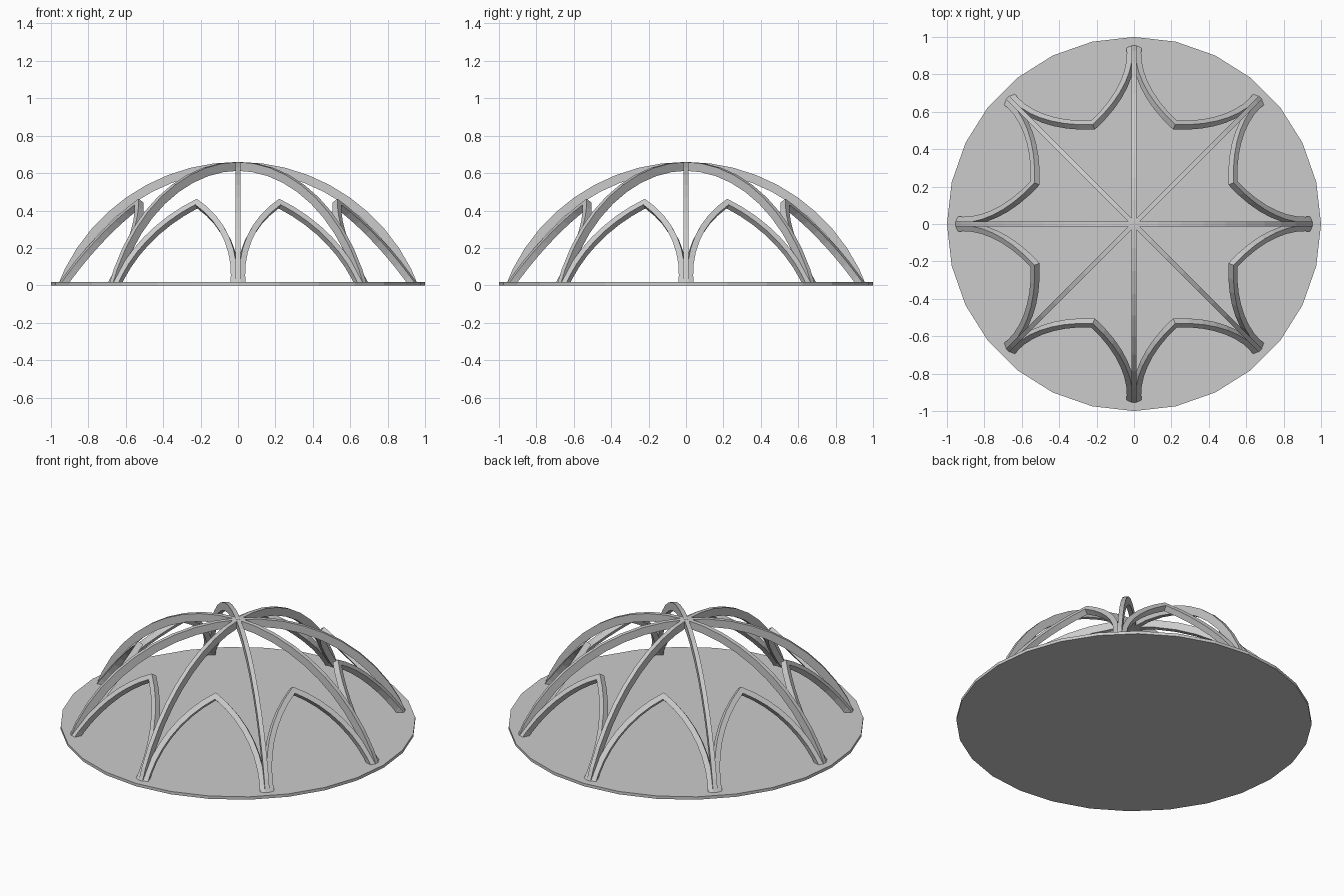
import bpy, bmesh, math
from mathutils import Vector, Matrix

if "Cube" in bpy.data.objects:
    bpy.data.objects.remove(bpy.data.objects["Cube"], do_unlink=True)

mat = bpy.data.materials.new("light grey")
mat.use_nodes = True
GREY = (0.6, 0.6, 0.6, 1)
mat.diffuse_color = GREY
mat.node_tree.nodes["Principled BSDF"].inputs["Base Color"].default_value = GREY


def finish(bm, name, angle=0):
    bmesh.ops.recalc_face_normals(bm, faces=bm.faces)
    mesh = bpy.data.meshes.new(name)
    bm.to_mesh(mesh)
    bm.free()
    mesh.materials.append(mat)
    ob = bpy.data.objects.new(name, mesh)
    ob.matrix_world = Matrix.Rotation(angle, 4, 'Z')
    bpy.context.collection.objects.link(ob)


def bar(name, outer, inner, side, angle):
    """Curved bar between two edge paths, thickened by +-side, cut flat at the ground."""
    bm = bmesh.new()
    rings = [[bm.verts.new(p) for p in (o - side, o + side, i + side, i - side)]
             for o, i in zip(outer, inner)]
    for a, b in zip(rings, rings[1:]):
        for k in range(4):
            n = (k + 1) % 4
            bm.faces.new((a[k], a[n], b[n], b[k]))
    geom = bm.verts[:] + bm.edges[:] + bm.faces[:]
    bmesh.ops.bisect_plane(bm, geom=geom, plane_co=(0, 0, 0), plane_no=(0, 0, 1),
                           clear_inner=True)
    bmesh.ops.holes_fill(bm, edges=[e for e in bm.edges if e.is_boundary])
    finish(bm, name, angle)


# Round floor plate
bm = bmesh.new()
bmesh.ops.create_cone(bm, cap_ends=True, segments=28, radius1=1, radius2=1, depth=0.018,
                      matrix=Matrix.Translation((0, 0, 0.009)))
finish(bm, "floor_disc")

# Four full ribs crossing at the crown
RIB_DROP = 0.375


def rib_path(radius):
    half = math.acos((RIB_DROP - 0.03) / radius)
    steps = 20
    return [Vector((radius * math.sin(t), 0, radius * math.cos(t) - RIB_DROP))
            for t in (half * (2 * i / steps - 1) for i in range(steps + 1))]


for k in range(4):
    bar(f"dome_rib_{k + 1}", rib_path(1.035), rib_path(0.988),
        Vector((0, 0.013, 0)), k * math.pi / 4)

# Eight leaning pointed arches between neighbouring rib feet
FOOT = Vector((0.876, 0.341, 0))
PEAK = Vector((0.572, 0, 0.437))
rise = Vector((PEAK.x - FOOT.x, 0, PEAK.z))
height = rise.length
up = rise.normalized()
normal = up.cross(Vector((0, 1, 0)))

# Arc centre from the chord and its bulge
chord = Vector((-FOOT.y, height))
bulge = 0.068
radius = chord.length ** 2 / (8 * bulge) + bulge / 2
mid = Vector((FOOT.y, 0)) + chord / 2
centre = mid - Vector((chord.y, -chord.x)).normalized() * (radius - bulge)


def arch_path(r):
    start = math.asin((-0.03 - centre.y) / r)
    end = math.acos(-centre.x / r)
    steps = 8
    arc = [centre + r * Vector((math.cos(t), math.sin(t)))
           for t in (start + (end - start) * i / steps for i in range(steps + 1))]
    flat = arc + [Vector((-p.x, p.y)) for p in reversed(arc[:-1])]
    return [Vector((FOOT.x, p.x, 0)) + up * p.y for p in flat]


for k in range(8):
    bar(f"pointed_arch_{k + 1}", arch_path(radius + 0.016), arch_path(radius - 0.016),
        normal * 0.018, math.pi / 8 + k * math.pi / 4)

### Exercise details
Repeat the material above in full and exactly, omitting the pictures.

### Response below
import bpy, bmesh, math
from mathutils import Vector, Matrix

if "Cube" in bpy.data.objects:
    bpy.data.objects.remove(bpy.data.objects["Cube"], do_unlink=True)

mat = bpy.data.materials.new("light grey")
mat.use_nodes = True
GREY = (0.6, 0.6, 0.6, 1)
mat.diffuse_color = GREY
mat.node_tree.nodes["Principled BSDF"].inputs["Base Color"].default_value = GREY


def finish(bm, name, angle=0):
    bmesh.ops.recalc_face_normals(bm, faces=bm.faces)
    mesh = bpy.data.meshes.new(name)
    bm.to_mesh(mesh)
    bm.free()
    mesh.materials.append(mat)
    ob = bpy.data.objects.new(name, mesh)
    ob.matrix_world = Matrix.Rotation(angle, 4, 'Z')
    bpy.context.collection.objects.link(ob)


def bar(name, outer, inner, side, angle):
    """Curved bar between two edge paths, thickened by +-side, cut flat at the ground."""
    bm = bmesh.new()
    rings = [[bm.verts.new(p) for p in (o - side, o + side, i + side, i - side)]
             for o, i in zip(outer, inner)]
    for a, b in zip(rings, rings[1:]):
        for k in range(4):
            n = (k + 1) % 4
            bm.faces.new((a[k], a[n], b[n], b[k]))
    geom = bm.verts[:] + bm.edges[:] + bm.faces[:]
    bmesh.ops.bisect_plane(bm, geom=geom, plane_co=(0, 0, 0), plane_no=(0, 0, 1),
                           clear_inner=True)
    bmesh.ops.holes_fill(bm, edges=[e for e in bm.edges if e.is_boundary])
    finish(bm, name, angle)


# Round floor plate
bm = bmesh.new()
bmesh.ops.create_cone(bm, cap_ends=True, segments=28, radius1=1, radius2=1, depth=0.018,
                      matrix=Matrix.Translation((0, 0, 0.009)))
finish(bm, "floor_disc")

# Four full ribs crossing at the crown
RIB_DROP = 0.375


def rib_path(radius):
    half = math.acos((RIB_DROP - 0.03) / radius)
    steps = 20
    return [Vector((radius * math.sin(t), 0, radius * math.cos(t) - RIB_DROP))
            for t in (half * (2 * i / steps - 1) for i in range(steps + 1))]


for k in range(4):
    bar(f"dome_rib_{k + 1}", rib_path(1.035), rib_path(0.988),
        Vector((0, 0.013, 0)), k * math.pi / 4)

# Eight leaning pointed arches between neighbouring rib feet
FOOT = Vector((0.876, 0.341, 0))
PEAK = Vector((0.572, 0, 0.437))
rise = Vector((PEAK.x - FOOT.x, 0, PEAK.z))
height = rise.length
up = rise.normalized()
normal = up.cross(Vector((0, 1, 0)))

# Arc centre from the chord and its bulge
chord = Vector((-FOOT.y, height))
bulge = 0.068
radius = chord.length ** 2 / (8 * bulge) + bulge / 2
mid = Vector((FOOT.y, 0)) + chord / 2
centre = mid - Vector((chord.y, -chord.x)).normalized() * (radius - bulge)


def arch_path(r):
    start = math.asin((-0.03 - centre.y) / r)
    end = math.acos(-centre.x / r)
    steps = 8
    arc = [centre + r * Vector((math.cos(t), math.sin(t)))
           for t in (start + (end - start) * i / steps for i in range(steps + 1))]
    flat = arc + [Vector((-p.x, p.y)) for p in reversed(arc[:-1])]
    return [Vector((FOOT.x, p.x, 0)) + up * p.y for p in flat]


for k in range(8):
    bar(f"pointed_arch_{k + 1}", arch_path(radius + 0.016), arch_path(radius - 0.016),
        normal * 0.018, math.pi / 8 + k * math.pi / 4)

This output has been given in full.